On Monday, The Gambia’s Human Rights Commission called on the government to address caste systems that have been grappling the country for some time and equally investigate the said matter in Garawol.
“These are unfounded allegations with the intent to tarnish the reputation of the village. The village’s alkalo never asked Tambedou to leave the village. He (Tambedou) was fined for leading prayers during the Tobaski separately and also refusing to answer to the summons of the alkalo. However, let me make it clear that his fine had nothing to do with the so-called caste system.”
“Since Garawol village was established to date, there had never been any two separate prayers; either Koriteh or Tobaski. The entire village prayed at one praying ground,” Mr. Jabbi said.
Officials of Soninkara Dambeh Association, an association comprising Gambian Sarahullehs who walked into The Point’s office yesterday denied reports suggesting that Mr. Tambedou was a ‘gambana’, a Sarahulleh term for slave and thus he should leave the village.

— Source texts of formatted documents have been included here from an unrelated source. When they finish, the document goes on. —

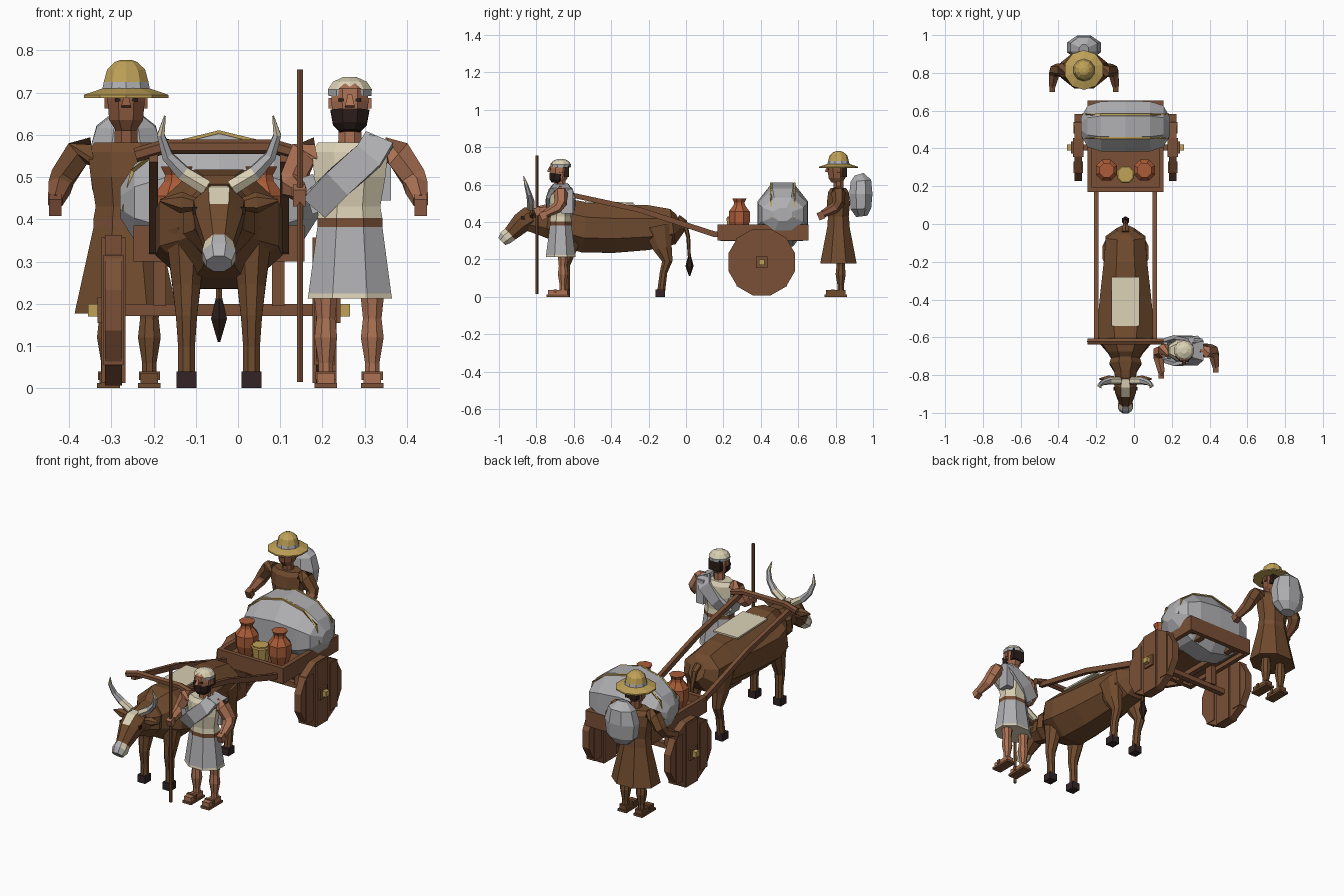
import bpy, bmesh, math
from mathutils import Vector, Matrix


def mat(name, r, g, b):
    m = bpy.data.materials.new(name)
    f = lambda c: ((c / 255 + 0.055) / 1.055) ** 2.4
    m.diffuse_color = (f(r), f(g), f(b), 1)
    return m


HIDE = mat("hide brown", 112, 75, 46)
WOOD = mat("wood brown", 122, 80, 54)
DARK = mat("dark hoof", 50, 36, 38)
SKIN = mat("skin", 172, 114, 84)
TAN = mat("weathered skin", 138, 88, 62)
GREY = mat("grey cloth", 176, 176, 179)
CREAM = mat("cream", 218, 208, 180)
CLAY = mat("terracotta", 170, 92, 56)
STRAW = mat("straw", 192, 162, 88)
HAIR = mat("black brown hair", 42, 29, 25)
CX = -0.045  # centre line of ox and cart


def finish(name, bm, mats):
    bmesh.ops.recalc_face_normals(bm, faces=bm.faces)
    me = bpy.data.meshes.new(name)
    bm.to_mesh(me)
    bm.free()
    for m in mats:
        me.materials.append(m)
    ob = bpy.data.objects.new(name, me)
    bpy.context.collection.objects.link(ob)
    return ob


def box(name, c, size, m, rot=(0, 0, 0)):
    bm = bmesh.new()
    bmesh.ops.create_cube(bm, size=1)
    bm.transform(Matrix.Diagonal((*size, 1)))
    for i, ax in enumerate("XYZ"):
        bm.transform(Matrix.Rotation(rot[i], 4, ax))
    bm.transform(Matrix.Translation(c))
    return finish(name, bm, [m])


def loft(name, stations, mats, sides=8):
    """Skin rings (x, y, z, half width, half depth); one material or one per segment."""
    if not isinstance(mats, list):
        mats = [mats] * (len(stations) - 1)
    slots = list(dict.fromkeys(mats))
    bm = bmesh.new()
    P = [Vector(s[:3]) for s in stations]
    rings = []
    for i, s in enumerate(stations):
        t = (P[min(i + 1, len(P) - 1)] - P[max(i - 1, 0)]).normalized()
        ref = Vector((1, 0, 0)) if abs(t.x) < 0.9 else Vector((0, 1, 0))
        lat = (ref - t * ref.dot(t)).normalized()
        nor = t.cross(lat)
        k = 1 / math.cos(math.pi / sides)
        ring = []
        for j in range(sides):
            a = 2 * math.pi * (j + 0.5) / sides
            ring.append(bm.verts.new(P[i] + lat * s[3] * k * math.cos(a) + nor * s[4] * k * math.sin(a)))
        rings.append(ring)
    for i in range(len(rings) - 1):
        for j in range(sides):
            n = (j + 1) % sides
            f = bm.faces.new((rings[i][j], rings[i][n], rings[i + 1][n], rings[i + 1][j]))
            f.material_index = slots.index(mats[i])
    bm.faces.new(rings[0]).material_index = slots.index(mats[0])
    bm.faces.new(rings[-1]).material_index = slots.index(mats[-1])
    return finish(name, bm, slots)


def turned(name, x, y, profile, mats, sides=8):
    return loft(name, [(x, y, z, r, r) for z, r in profile], mats, sides)


def recolour(ob, m, rule):
    ob.data.materials.append(m)
    for p in ob.data.polygons:
        if rule(p.center, p.normal):
            p.material_index = len(ob.data.materials) - 1


# ---------------- ox ----------------
loft("ox_body", [(CX, y, z, w, h) for y, z, w, h in (
    (-0.03, 0.395, 0.045, 0.05), (-0.07, 0.375, 0.105, 0.095), (-0.2, 0.37, 0.115, 0.12),
    (-0.38, 0.365, 0.135, 0.13), (-0.54, 0.37, 0.15, 0.135), (-0.62, 0.39, 0.14, 0.13),
    (-0.68, 0.395, 0.095, 0.11), (-0.71, 0.395, 0.075, 0.09), (-0.74, 0.4, 0.085, 0.085),
    (-0.78, 0.405, 0.06, 0.075), (-0.84, 0.41, 0.05, 0.06))], HIDE)
head = loft("ox_head", [(CX, y, z, w, h) for y, z, w, h in (
    (-0.80, 0.445, 0.045, 0.04), (-0.835, 0.425, 0.06, 0.06), (-0.88, 0.395, 0.055, 0.055),
    (-0.94, 0.335, 0.034, 0.04), (-0.965, 0.315, 0.04, 0.038), (-0.985, 0.295, 0.03, 0.026))],
    [HIDE, HIDE, HIDE, CREAM, CREAM])
recolour(head, CREAM, lambda c, n: abs(c.x - CX) < 0.015 and n.z > 0.3 and -0.93 < c.y < -0.82)
recolour(head, GREY, lambda c, n: c.y < -0.975)
box("ox_blanket", (CX, -0.41, 0.503), (0.15, 0.26, 0.009), CREAM, (-0.03, 0, 0))
for s in (-1, 1):
    loft("ox_horn", [(CX + s * x, y, z, r, r) for x, y, z, r in (
        (0.03, -0.83, 0.475, 0.018), (0.085, -0.83, 0.51, 0.017), (0.122, -0.84, 0.55, 0.013),
        (0.138, -0.855, 0.6, 0.009), (0.128, -0.868, 0.645, 0.002))], [CREAM, GREY, GREY, CREAM], 6)
    loft("ox_ear", [(CX + s * x, -0.82, z, a, b) for x, z, a, b in (
        (0.05, 0.435, 0.012, 0.012), (0.09, 0.44, 0.018, 0.022), (0.14, 0.445, 0.003, 0.003))], HIDE, 6)
    box("ox_eye", (CX + s * 0.056, -0.872, 0.42), (0.014, 0.02, 0.018), HAIR)
    # legs with hooves
    X = CX + s * 0.077
    loft("ox_front_leg", [(X, -0.64, 0.035, 0.02, 0.021), (X, -0.64, 0.1, 0.02, 0.02),
         (X, -0.645, 0.17, 0.025, 0.026), (X, -0.63, 0.24, 0.033, 0.04), (X, -0.61, 0.37, 0.05, 0.07)], HIDE)
    loft("ox_hind_leg", [(X, -0.132, 0.035, 0.02, 0.021), (X, -0.12, 0.13, 0.02, 0.02),
         (X, -0.1, 0.19, 0.026, 0.028), (X, -0.125, 0.26, 0.035, 0.05), (X, -0.15, 0.38, 0.045, 0.085)], HIDE)
    for y in (-0.645, -0.137):
        box("ox_hoof", (X, y, 0.02), (0.047, 0.052, 0.04), DARK)
loft("ox_tail", [(CX, y, z, r, r) for y, z, r in (
    (-0.045, 0.42, 0.018), (-0.01, 0.4, 0.014), (0.012, 0.32, 0.009), (0.018, 0.21, 0.007))], HIDE, 6)
turned("tail_tuft", CX, 0.019, [(0.11, 0.003), (0.165, 0.019), (0.225, 0.005)], HAIR, 6)

# ---------------- yoke and shafts ----------------
loft("yoke", [(CX + x, -0.622, z, 0.015, 0.015) for x, z in (
    (-0.198, 0.552), (-0.13, 0.572), (0.13, 0.572), (0.198, 0.552))], WOOD, 6)
for x in (-0.2, 0.11):
    loft("cart_shaft", [(x, 0.25, 0.325, 0.011, 0.015), (x, 0.15, 0.335, 0.011, 0.015),
         (x, -0.25, 0.465, 0.011, 0.014), (x, -0.63, 0.548, 0.011, 0.013)], WOOD, 4)

# ---------------- cart ----------------
box("cart_floor", (CX, 0.412, 0.335), (0.38, 0.46, 0.02), WOOD)
for s in (-1, 1):
    box("side_board", (CX + s * 0.19, 0.412, 0.343), (0.024, 0.485, 0.085), WOOD)
    box("end_board", (CX, 0.412 + s * 0.23, 0.343), (0.356, 0.024, 0.085), WOOD)
    box("under_beam", (CX + s * 0.1, 0.405, 0.312), (0.03, 0.44, 0.03), WOOD)
    box("axle_bracket", (CX + s * 0.14, 0.405, 0.25), (0.03, 0.05, 0.11), WOOD)
    # plank wheel: disc, raised boards and hub
    wx = CX + s * 0.25
    loft("wheel", [(wx - 0.02, 0.405, 0.185, 0.178, 0.178), (wx + 0.02, 0.405, 0.185, 0.178, 0.178)], WOOD, 12)
    box("wheel_board", (wx, 0.405, 0.185), (0.056, 0.1, 0.345), WOOD)
    for t in (-0.105, 0.105):
        box("wheel_edge_board", (wx, 0.405 + t, 0.185), (0.048, 0.06, 0.26), WOOD)
    box("hub_plate", (wx + s * 0.03, 0.405, 0.185), (0.016, 0.062, 0.062), WOOD)
    box("hub_pin", (CX + s * 0.29, 0.405, 0.185), (0.04, 0.032, 0.03), STRAW)
box("axle", (CX, 0.405, 0.185), (0.56, 0.03, 0.028), WOOD)

# ---------------- cargo ----------------
loft("cloth_bundle", [(CX + x, 0.517, 0.44, y, h) for x, y, h in (
    (-0.235, 0.05, 0.035), (-0.2, 0.11, 0.09), (-0.13, 0.132, 0.14), (0, 0.135, 0.17),
    (0.13, 0.132, 0.14), (0.2, 0.11, 0.09), (0.235, 0.05, 0.035))], GREY)
for y in (0.455, 0.58):
    loft("bundle_rope", [(CX + x, y, z, 0.005, 0.004) for x, z in (
        (-0.225, 0.42), (-0.205, 0.515), (-0.13, 0.575), (0, 0.607), (0.13, 0.575), (0.205, 0.515), (0.225, 0.42))],
        STRAW, 4)
for x in (-0.145, 0.055):
    turned("clay_jar", x, 0.285, [(0.34, 0.038), (0.4, 0.056), (0.455, 0.056), (0.49, 0.03),
           (0.505, 0.028), (0.525, 0.038)], CLAY)
turned("straw_basket", CX, 0.262, [(0.34, 0.036), (0.42, 0.046), (0.425, 0.04), (0.43, 0.04)], STRAW)


# ---------------- people ----------------
def person(who, cx, cy, hem, hem_r, skin, leg, shoe, skirt, top, trim, hem_m, dx):
    # legs and feet
    for s, x in zip((-1, 1), dx):
        X = cx + x
        loft(who + "_leg", [(X, cy + 0.012, z, r, r) for z, r in (
            (0.02, 0.018), (0.06, 0.017), (0.12, 0.027), (0.165, 0.022), (0.28, 0.034))], leg)
        box(who + "_foot", (X, cy - 0.015, 0.024), (0.042, 0.105, 0.024), leg)
        box(who + "_sole", (X, cy - 0.015, 0.006), (0.054, 0.12, 0.012), shoe)
        box(who + "_strap", (X, cy - 0.03, 0.03), (0.05, 0.018, 0.02), shoe)
    # skirt, belt and torso
    loft(who + "_tunic", [(cx, cy, z, w, d) for z, w, d in (
        (hem, hem_r, hem_r * 0.8), (hem + 0.012, hem_r * 0.98, hem_r * 0.78), (0.382, 0.077, 0.058),
        (0.403, 0.077, 0.058), (0.43, 0.072, 0.055), (0.5, 0.084, 0.062), (0.56, 0.09, 0.055),
        (0.582, 0.075, 0.04))], [hem_m, skirt, trim, top, top, top, top])
    # neck and head
    loft(who + "_neck", [(cx, cy, 0.57, 0.028, 0.027), (cx, cy, 0.64, 0.026, 0.026)], skin)
    loft(who + "_head", [(cx, cy - 0.008, z, w, d) for z, w, d in (
        (0.61, 0.024, 0.028), (0.635, 0.04, 0.045), (0.68, 0.044, 0.049), (0.71, 0.042, 0.047),
        (0.725, 0.025, 0.03))], skin)
    loft(who + "_nose", [(cx, cy - 0.056, 0.695, 0.005, 0.004), (cx, cy - 0.064, 0.667, 0.011, 0.01)], skin, 4)
    for s in (-1, 1):
        box(who + "_eye", (cx + s * 0.02, cy - 0.055, 0.683), (0.013, 0.008, 0.007), HAIR)
        box(who + "_ear", (cx + s * 0.046, cy, 0.675), (0.01, 0.018, 0.026), skin)
    box(who + "_hair", (cx, cy + 0.028, 0.67), (0.07, 0.035, 0.06), HAIR)


def arm(who, cx, cy, s, pts, cover, skin):
    loft(who + "_arm", [(cx + s * x, cy + y, z, r, r) for (x, y, z), r in zip(
        pts, (0.03, 0.033, 0.029, 0.026, 0.017))], [cover, cover, cover, skin], 6)
    x, y, z = pts[-1]
    box(who + "_hand", (cx + s * x, cy + y - 0.008, z - 0.008), (0.03, 0.034, 0.042), skin, (0.4, 0, 0))


SIDE_ARM = [(0.08, 0, 0.56), (0.115, 0.0, 0.555), (0.15, 0.0, 0.5), (0.158, -0.02, 0.475), (0.168, -0.085, 0.442)]

# farmer behind the cart
FX, FY = -0.265, 0.815
person("farmer", FX, FY, 0.177, 0.122, TAN, HIDE, HIDE, HIDE, HIDE, WOOD, HIDE, (-0.042, 0.055))
for s in (-1, 1):
    arm("farmer", FX, FY, s, SIDE_ARM, HIDE, TAN)
turned("straw_hat", FX, FY, [(0.688, 0.1), (0.695, 0.1), (0.71, 0.056), (0.725, 0.053), (0.755, 0.045),
       (0.773, 0.026), (0.778, 0.012)], [STRAW, STRAW, GREY, STRAW, STRAW, STRAW], 10)
loft("back_sack", [(FX, y, z, w, d) for y, z, w, d in (
    (0.94, 0.43, 0.04, 0.03), (0.935, 0.47, 0.08, 0.055), (0.935, 0.55, 0.09, 0.062),
    (0.935, 0.62, 0.07, 0.055), (0.925, 0.655, 0.025, 0.025))], GREY)

# drover beside the ox
DX, DY = 0.265, -0.67
person("drover", DX, DY, 0.212, 0.1, SKIN, SKIN, WOOD, GREY, CREAM, WOOD, CREAM, (-0.057, 0.053))
arm("drover", DX, DY, 1, SIDE_ARM, SKIN, SKIN)
arm("drover", DX, DY, -1, [(0.08, 0, 0.56), (0.11, 0.0, 0.555), (0.135, -0.01, 0.495),
    (0.135, -0.035, 0.475), (0.12, -0.115, 0.465)], SKIN, SKIN)
turned("drover_cap", DX, DY, [(0.692, 0.051), (0.708, 0.052), (0.726, 0.04), (0.737, 0.016)], [GREY, CREAM, CREAM], 10)
loft("drover_beard", [(DX, DY - y, z, w, d) for y, z, w, d in (
    (0.025, 0.608, 0.024, 0.025), (0.022, 0.625, 0.04, 0.038), (0.018, 0.658, 0.046, 0.041))], HAIR)
# diagonal shawl, front and back, with a hanging drape
for s in (-1, 1):
    loft("shawl", [(DX + x, DY + s * y, z, 0.036, 0.01) for x, y, z in (
        (0.07, 0.035, 0.59), (0.045, 0.062, 0.55), (-0.03, 0.068, 0.485), (-0.085, 0.045, 0.43))], GREY, 4)
box("shawl_shoulder", (DX + 0.07, DY, 0.578), (0.06, 0.09, 0.03), GREY, (0, 0.35, 0))
box("shawl_drape", (DX + 0.075, DY + 0.035, 0.51), (0.045, 0.06, 0.13), GREY)
box("shawl_fold", (DX - 0.088, DY, 0.46), (0.03, 0.09, 0.09), GREY, (0, -0.3, 0))
turned("staff", 0.147, -0.797, [(0.015, 0.007), (0.755, 0.007)], WOOD, 6)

The village alkalo, according to Mr. Jabbi, had on several occasions warned Tambedou to desist from leading separate prayers during feasts. “In fact, during the past ‘koriteh’ prayers, Tambedou led separate prayers and he was advised to desist from such. Surprisingly, he also decided to lead prayers during the ‘tobaski’.”
After leading tobaski prayers separately, he added, the village alkalo summoned him. “He refused to answer to the alkalo’s call despite a delegation being sent to him by the alkalo. Therefore, as a result of his refusal to answer to the alkalo’s summon plus leading a separate prayers, he was fined to pay D20, 000. Again, his fine had nothing to do with caste issues.”
He added: “Tambedou later went to Fatoto Police Station and reported the matter, but he failed to explain to the police how the matter occurred. He told the police that the people of Garawol asked him to leave the village after he led a separate tobaski prayer.”
Almameh Jabbi further claimed that Tambedou also later went and reported the matter to the Police Commissioner in Basse.
“We were both invited to Basse and the service chiefs in the region asked us to maintain peace in the village. However, we equally made it clear that Tambedou was never banished.”
Sulayman Hydara, president of Soninkara Dambeh Association, equally denied reports that Tambedou was asked to leave the village. According to him, such reports are false and are intended to bring misunderstands within the Sarahulleh communities.
“In fact, there’s no slave and noble issues within the Sarahulleh communities. However, we have a culture and tradition which need to be respected but this is not about the caste system. But there are certain people within our societies who bent on insulting our elders and such will not be accepted.”
“We want the government to mediate and resolve such kinds of issues or else we will do something about it. We are equally urging the police to always act accordingly especially in mediating between two parties.”
Muhammed Sanneh Gumaneh said: “There are no slave issues within our areas but there are people who are out to destroy our culture and tradition which is unacceptable. In fact, some on daily basis are out and insulting our elders and we can’t tolerate it anymore.”